Although this grotesque caricature exists in his mind rather than reality, Windschuttle has made it his mission to rescue the past and present from these "ideologues". How? By returning history writing to the supposedly apolitical facts and limiting himself to the concepts in the sources, he will produce an ideology-free account of the past. That is his project in The Fabrication of Aboriginal History.

Windschuttle's obtuse rejection of contemporary historical methods leads him into grave error. To begin with, he becomes the prisoner of past perspectives, adopting the mentality of the Tasmanian settlers and repeating their prejudices about the Aborigines, as Raymond Evans and Shayne Breen have pointed out. Consequently, critics such as fellow conservatives Roger Sandall, Ron Brunton and Peter Coleman have been dismayed by Windschuttle's striking lack of empathy with the terrible fate of the indigenous Tasmanians.

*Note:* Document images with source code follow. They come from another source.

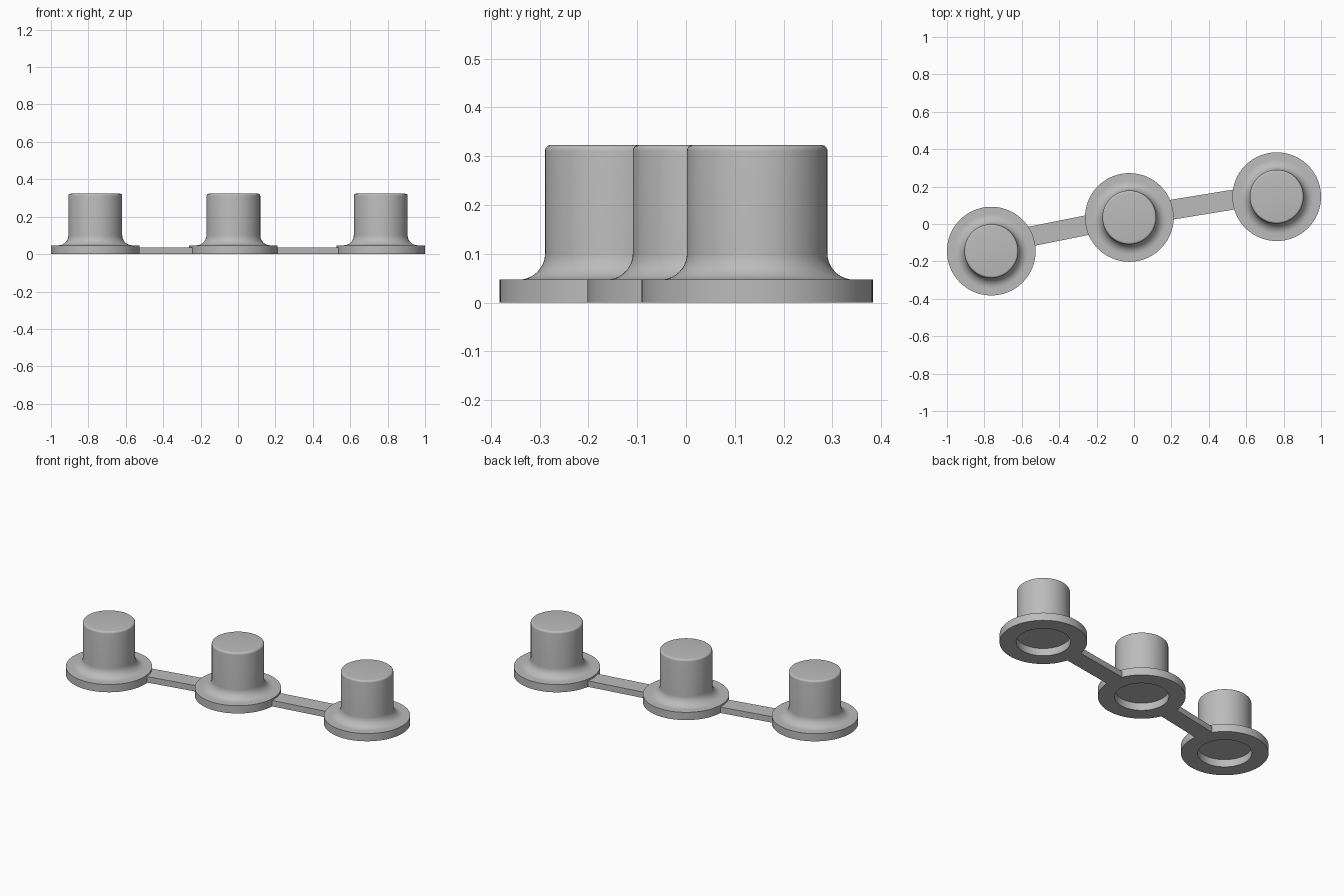
import bpy, bmesh
from math import cos, sin, pi, radians, atan2
from mathutils import Matrix

cube = bpy.data.objects.get("Cube")
if cube:
    bpy.data.objects.remove(cube, do_unlink=True)

grey = bpy.data.materials.new("plain grey")
grey.use_nodes = True
grey.diffuse_color = (0.5, 0.5, 0.5, 1)
grey.node_tree.nodes["Principled BSDF"].inputs["Base Color"].default_value = (0.5, 0.5, 0.5, 1)

SIDES = 96
FLANGE_R, FLANGE_H = 0.237, 0.047
POST_R, POST_H = 0.144, 0.323
FILLET, EDGE = 0.054, 0.012
RECESS_R, RECESS_H = 0.147, 0.045
BAR_W, BAR_H = 0.106, 0.036


def add_object(name, bm, smooth):
    bmesh.ops.recalc_face_normals(bm, faces=bm.faces)
    mesh = bpy.data.meshes.new(name)
    bm.to_mesh(mesh)
    bm.free()
    mesh.materials.append(grey)
    obj = bpy.data.objects.new(name, mesh)
    bpy.context.collection.objects.link(obj)
    if smooth:
        bpy.ops.object.select_all(action='DESELECT')
        obj.select_set(True)
        bpy.context.view_layer.objects.active = obj
        bpy.ops.object.shade_smooth_by_angle(angle=radians(30))
    return obj


def arc(cx, cz, r, start, end, steps):
    angles = [radians(start + (end - start) * i / steps) for i in range(steps + 1)]
    return [(cx + r * cos(a), cz + r * sin(a)) for a in angles]


# Half section of a peg: recess, flange, fillet, post, rounded rim
profile = [(RECESS_R, RECESS_H), (RECESS_R, 0), (FLANGE_R, 0), (FLANGE_R, FLANGE_H)]
profile += arc(POST_R + FILLET, FLANGE_H + FILLET, FILLET, 270, 180, 10)
profile += arc(POST_R - EDGE, POST_H - EDGE, EDGE, 0, 90, 5)


def peg(name, x, y):
    bm = bmesh.new()
    rings = [[bm.verts.new((x + r * cos(2 * pi * i / SIDES), y + r * sin(2 * pi * i / SIDES), z))
              for i in range(SIDES)] for r, z in profile]
    for low, high in zip(rings, rings[1:]):
        for i in range(SIDES):
            j = (i + 1) % SIDES
            bm.faces.new((low[i], low[j], high[j], high[i]))
    bm.faces.new(rings[0])   # recess ceiling
    bm.faces.new(rings[-1])  # post top
    add_object(name, bm, True)


# Flat bar lying on the ground between two flanges
def bar(name, x, y, length, slope):
    bm = bmesh.new()
    place = (Matrix.Translation((x, y, BAR_H / 2)) @ Matrix.Rotation(atan2(slope, 1), 4, 'Z')
             @ Matrix.Diagonal((length, BAR_W, BAR_H, 1)))
    bmesh.ops.create_cube(bm, size=1, matrix=place)
    add_object(name, bm, False)


peg("right_peg", -0.763, -0.145)
peg("middle_peg", -0.025, 0.035)
peg("left_peg", 0.763, 0.146)
bar("right_link_bar", -0.395, -0.035, 0.38, 0.2)
bar("left_link_bar", 0.37, 0.104, 0.41, 0.163)
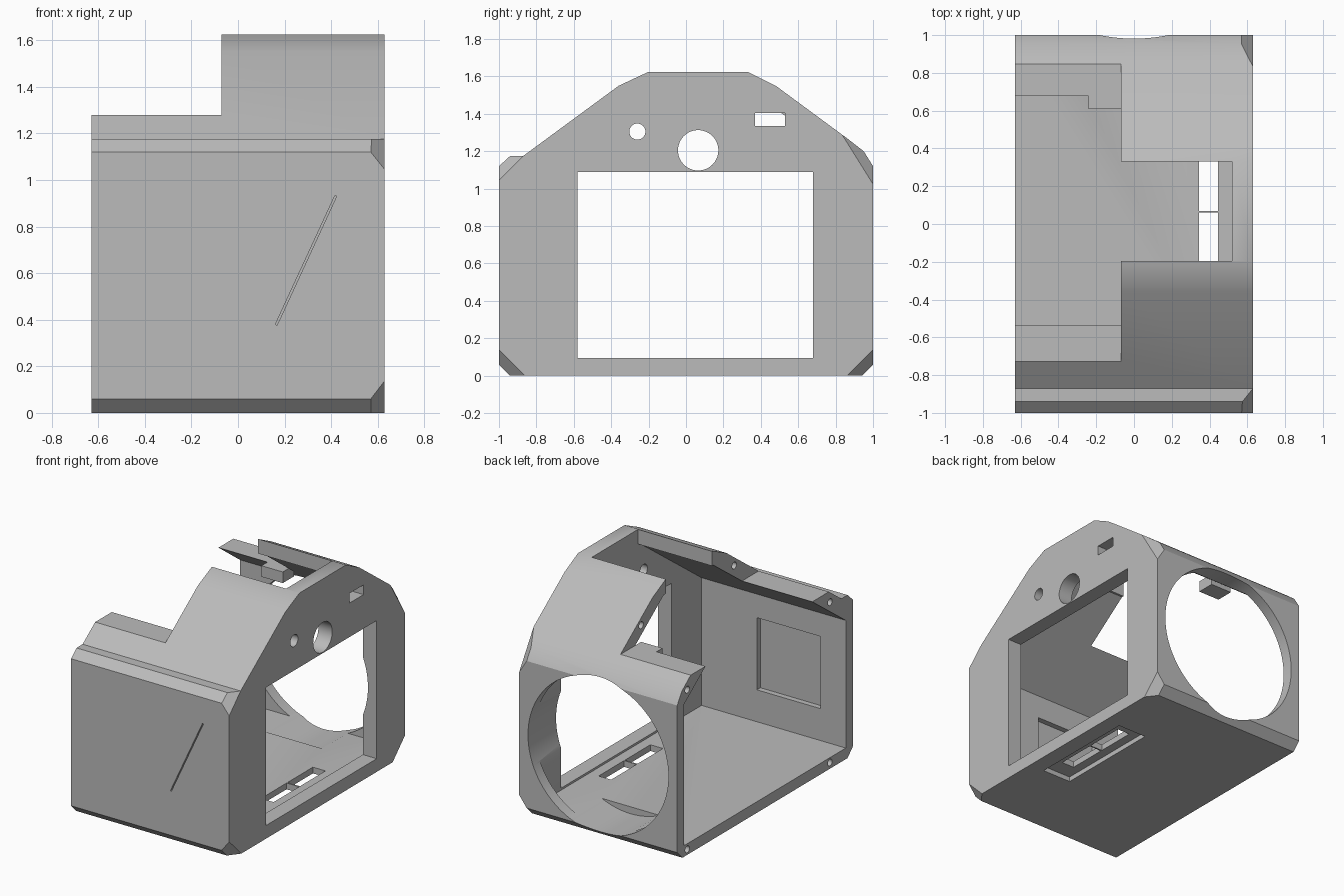
import bpy, bmesh
from math import pi
from mathutils import Vector, Matrix

if "Cube" in bpy.data.objects:
    bpy.data.objects.remove(bpy.data.objects["Cube"], do_unlink=True)

gray = bpy.data.materials.new("plain_gray")
gray.use_nodes = True
color = (0.5, 0.5, 0.5, 1)
gray.diffuse_color = color
gray.node_tree.nodes["Principled BSDF"].inputs["Base Color"].default_value = color


def make(name, bm):
    bmesh.ops.recalc_face_normals(bm, faces=bm.faces)
    mesh = bpy.data.meshes.new(name)
    bm.to_mesh(mesh)
    bm.free()
    mesh.materials.append(gray)
    obj = bpy.data.objects.new(name, mesh)
    bpy.context.collection.objects.link(obj)
    return obj


def prism(points, x0, x1):
    """Extrude a side profile of (y, z) points along x."""
    bm = bmesh.new()
    face = bm.faces.new([bm.verts.new((x0, y, z)) for y, z in points])
    ext = bmesh.ops.extrude_face_region(bm, geom=[face])
    verts = [v for v in ext["geom"] if isinstance(v, bmesh.types.BMVert)]
    bmesh.ops.translate(bm, vec=(x1 - x0, 0, 0), verts=verts)
    return bm


def box(x, y, z):
    return prism([(y[0], z[0]), (y[1], z[0]), (y[1], z[1]), (y[0], z[1])], *x)


def cylinder(center, radius, depth, axis, sides=32):
    bm = bmesh.new()
    turn = Matrix.Rotation(pi / 2, 4, "Y" if axis == "x" else "X")
    bmesh.ops.create_cone(bm, cap_ends=True, segments=sides, radius1=radius,
                          radius2=radius, depth=depth,
                          matrix=Matrix.Translation(center) @ turn)
    return bm


def groove(p, q):
    """Thin bar on the front face between two (x, z) points."""
    a, b = Vector((p[0], -1, p[1])), Vector((q[0], -1, q[1]))
    along = (b - a).normalized()
    side = Vector((along.z, 0, -along.x)) * 0.004
    bm = bmesh.new()
    bmesh.ops.create_cube(bm, size=1)
    for v in bm.verts:
        c = v.co.copy()
        v.co = (a if c.x < 0 else b) + along * c.x * 0.004 + side * c.z * 2
        v.co.y = -1 + c.y * 0.03
    return bm


def boolean(body, bm, operation="DIFFERENCE"):
    tool = make("cutter", bm)
    tool.hide_render = True
    mod = body.modifiers.new("cut", "BOOLEAN")
    mod.operation = operation
    mod.solver = "EXACT"
    mod.object = tool
    bpy.context.view_layer.objects.active = body
    bpy.ops.object.modifier_apply(modifier=mod.name)
    bpy.data.objects.remove(tool, do_unlink=True)


# Outer body with bevelled corners on the windowed side
outline = [(-0.94, 0), (0.94, 0), (1, 0.06), (1, 1.12), (0.95, 1.2), (0.86, 1.27),
           (0.48, 1.55), (0.33, 1.625), (-0.2, 1.625), (-0.36, 1.55),
           (-0.87, 1.175), (-0.94, 1.175), (-1, 1.12), (-1, 0.06)]
bm = prism(outline, -0.63, 0.63)
bmesh.ops.recalc_face_normals(bm, faces=bm.faces)
for point, normal in [((0.57, -1, 0.06), (1.3, -1, -1)), ((0.57, 1, 0.06), (1.3, 1, -1)),
                      ((0.57, -1, 1.12), (1.25, -1, 1)), ((0.57, 1, 1.12), (1.6, 1.6, 1))]:
    cut = bmesh.ops.bisect_plane(bm, geom=bm.verts[:] + bm.edges[:] + bm.faces[:],
                                 plane_co=point, plane_no=normal, clear_outer=True)
    edges = [e for e in bm.edges if e.is_boundary]
    bmesh.ops.holes_fill(bm, edges=edges)
housing = make("housing", bm)

# Hollow interior, open on one end
cavity = [(-0.92, 0.08), (0.92, 0.08), (0.92, 1.1), (0.354, 1.52),
          (-0.21, 1.52), (-0.92, 1.0)]
boolean(housing, prism(cavity, -0.8, 0.52))

# Small boss under the rear roof
boolean(housing, box((-0.24, -0.07), (0.61, 0.74), (1.2, 1.28)), "UNION")

# Lowered open end and long roof slot
boolean(housing, box((-0.8, -0.07), (-1.2, 1.2), (1.28, 1.8)))
boolean(housing, box((-0.2, 0.52), (-0.195, 0.33), (1.4, 1.8)))

# Windowed side: window, small port, two round holes
boolean(housing, box((0.45, 0.8), (-0.58, 0.68), (0.095, 1.09)))
boolean(housing, box((0.45, 0.8), (0.37, 0.53), (1.335, 1.405)))
boolean(housing, cylinder((0.6, -0.26, 1.305), 0.043, 0.4, "x"))
boolean(housing, cylinder((0.6, 0.065, 1.205), 0.108, 0.4, "x", 48))

# Fan opening through the back, biting into floor and side wall
boolean(housing, cylinder((0, 0.915, 0.59), 0.56, 0.57, "y", 96))

# Floor pocket and twin slots
boolean(housing, box((0.28, 0.51), (-0.35, 0.45), (-0.1, 0.035)))
for y in [(-0.23, 0.06), (0.07, 0.36)]:
    boolean(housing, box((0.345, 0.445), y, (-0.1, 0.2)))

# Recess inside the front wall
boolean(housing, box((-0.43, 0.08), (-0.96, -0.8), (0.31, 0.83)))

# Screw holes in the open rim and the roof edge
for x, y, z in [(-0.63, 0.885, 0.04), (-0.63, -0.74, 0.045), (-0.63, -0.74, 1.2),
                (-0.63, 0.885, 1.19), (-0.07, -0.45, 1.425), (-0.07, 0.61, 1.4)]:
    boolean(housing, cylinder((x, y, z), 0.025, 0.3, "x", 16))

# Engraved front lines: two level lines and four slanted hooks
paths = [[(-0.55, z + 0.05), (-0.54, z + 0.01), (-0.51, z), (0.51, z)] for z in (0.13, 1.0)]
paths += [[(-0.286 + s, 0.93), (-0.54 + s, 0.38), (-0.55 + s, 0.32),
           (-0.52 + s, 0.28), (-0.46 + s, 0.27)] for s in (0, 0.235, 0.47, 0.705)]
for path in paths:
    for p, q in zip(path, path[1:]):
        boolean(housing, groove(p, q))

housing.select_set(True)
bpy.context.view_layer.objects.active = housing
bpy.ops.object.shade_smooth_by_angle(angle=pi / 6)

Another example of his refusal to utilise modern concepts in analysing the past is his rejection of the term "genocide" in the context of Australian history because it was not current in the 19th century. On this logic we could not refer to the Nazi murder of European Jews in the 1940s as the Holocaust because that term was not then used in this sense.

Then there is the misleading conflation of genocide and the Holocaust. Genocide is a crime in international law and encompasses a number of techniques of extermination in addition to mass killing. The Holocaust is an extreme form of genocide. No Australian historian contends there was an Australian holocaust. But many of them are conducting a sophisticated debate about genocide in Australia and other colonial situations. True to Windschuttle's tabloid tone, there is no engagement with this growing literature in The Fabrication of Aboriginal History, even though he has been made aware of much of it.

Furthermore, as will become in obvious in the forthcoming collection by Attwood and Stephen Foster, Frontier Conflict, Windschuttle insists on a highly idiosyncratic standard of evidence for frontier violence. Only direct witnesses can be used; second-hand accounts are inadmissible. Yet, much of what we know about the way the Holocaust camps worked, for example, is based on such accounts and no one except deniers is complaining.

In the unsuccessful libel case David Irving brought against Deborah Lipstadt for her accusation that he denied the Holocaust, the presiding judge explicitly endorsed the way historians make inferences based on the "convergence" of various sources of information, whether first or second hand.

Windschuttle needs to learn that professional historians produce knowledge in dialogue, not by attacking one another's integrity and suing others when they talk back. He will get a better hearing among them when he realises that academic work is a serious enterprise of rigorously contesting interpretations rather than waging "culture wars".

Dirk Moses teaches history at the University of Sydney. He is the editor of Genocide and Settler Society, to be published by Berghahn Books, New York, later this year.